Exercise details. When the string "left" appears in a line of the records, show the whole line.

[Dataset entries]

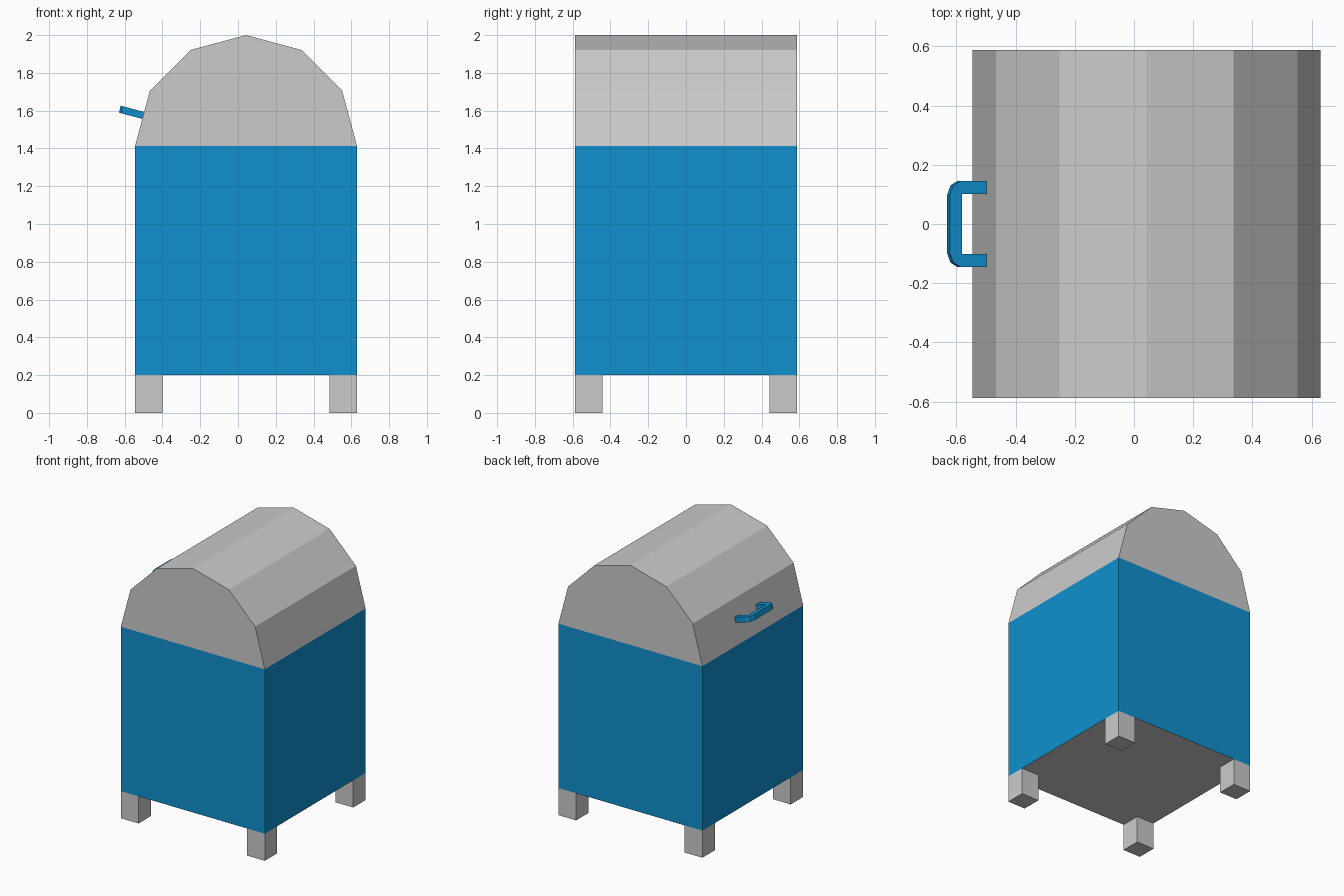
import bpy, bmesh
from math import sin, cos, radians
from mathutils import Vector

if "Cube" in bpy.data.objects:
    bpy.data.objects.remove(bpy.data.objects["Cube"])

CX, R = 0.0425, 0.5875          # body centre in x, half width
FLOOR_Z, RIM_Z = 0.2, 1.4125    # underside and top of the body
LEG = 0.145
DOOR_Y = 0.293                  # half width of the door panel

blue = bpy.data.materials.new("blue_paint")
blue.diffuse_color = (0.005, 0.28, 0.62, 1)
blue.use_nodes = True
blue.node_tree.nodes["Principled BSDF"].inputs["Base Color"].default_value = blue.diffuse_color


def finish(bm, name, mat=None):
    bmesh.ops.remove_doubles(bm, verts=bm.verts, dist=1e-5)
    mesh = bpy.data.meshes.new(name)
    bm.to_mesh(mesh)
    bm.free()
    obj = bpy.data.objects.new(name, mesh)
    bpy.context.collection.objects.link(obj)
    if mat:
        mesh.materials.append(mat)
    return obj


def box(name, lo, hi, mat=None, drop=()):
    """Box between two corners; drop lists the z directions of faces left open."""
    bm = bmesh.new()
    bmesh.ops.create_cube(bm, size=1)
    lo, hi = Vector(lo), Vector(hi)
    for v in bm.verts:
        v.co = (lo + hi) / 2 + v.co * (hi - lo)
    bm.normal_update()
    hidden = [f for f in bm.faces if round(f.normal.z) in drop]
    bmesh.ops.delete(bm, geom=hidden, context='FACES')
    return finish(bm, name, mat)


def add_face(bm, points):
    return bm.faces.new([bm.verts.new(p) for p in points])


# Blue side walls and grey floor
box("body_walls", (CX - R, -R, FLOOR_Z), (CX + R, R, RIM_Z), blue, drop=(-1, 1))
bm = bmesh.new()
add_face(bm, [(CX - R, -R, FLOOR_Z), (CX - R, R, FLOOR_Z),
              (CX + R, R, FLOOR_Z), (CX + R, -R, FLOOR_Z)])
finish(bm, "floor")

# Four corner legs
for side, sx in (("left", -1), ("right", 1)):
    for end, sy in (("front", -1), ("back", 1)):
        xs = sorted((CX + sx * R, CX + sx * (R - LEG)))
        ys = sorted((sy * R, sy * (R - LEG)))
        box(f"{end}_{side}_leg", (xs[0], ys[0], 0), (xs[1], ys[1], FLOOR_Z), drop=(1,))

# Six-sided barrel hood, with a flush door in the two lowest left facets
arc = [(CX + R * cos(radians(a)), RIM_Z + R * sin(radians(a))) for a in range(0, 181, 30)]
bands = [-R, -DOOR_Y, DOOR_Y, R]
hood, door = bmesh.new(), bmesh.new()
for i, (a, b) in enumerate(zip(arc, arc[1:])):
    for j, (y0, y1) in enumerate(zip(bands, bands[1:])):
        target = door if i >= 4 and j == 1 else hood
        add_face(target, [(a[0], y0, a[1]), (a[0], y1, a[1]),
                          (b[0], y1, b[1]), (b[0], y0, b[1])])
add_face(hood, [(x, -R, z) for x, z in arc])
add_face(hood, [(x, R, z) for x, z in reversed(arc)])
finish(hood, "hood")
finish(door, "door")

# U-shaped handle standing square to the lowest door facet
half = [(0, 0.101), (0, 0.146), (0.09, 0.146), (0.116, 0.13), (0.127, 0.1)]
inner = (0.085, 0.101)
outline = half + [(d, -y) for d, y in reversed(half)] + [(inner[0], -inner[1]), inner]
out = Vector((-cos(radians(15)), 0, sin(radians(15))))
up = Vector((sin(radians(15)), 0, cos(radians(15))))
base = Vector((-0.503, 0, 1.575))
THICK = 0.038
bm = bmesh.new()
face = add_face(bm, [base + out * d + Vector((0, y, 0)) - up * THICK / 2 for d, y in outline])
new = bmesh.ops.extrude_face_region(bm, geom=[face])["geom"]
bmesh.ops.translate(bm, vec=up * THICK, verts=[g for g in new if isinstance(g, bmesh.types.BMVert)])
bmesh.ops.recalc_face_normals(bm, faces=bm.faces)
finish(bm, "door_handle", blue)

Written response.
    """Box between two corners; drop lists the z directions of faces left open."""
for side, sx in (("left", -1), ("right", 1)):
# Six-sided barrel hood, with a flush door in the two lowest left facets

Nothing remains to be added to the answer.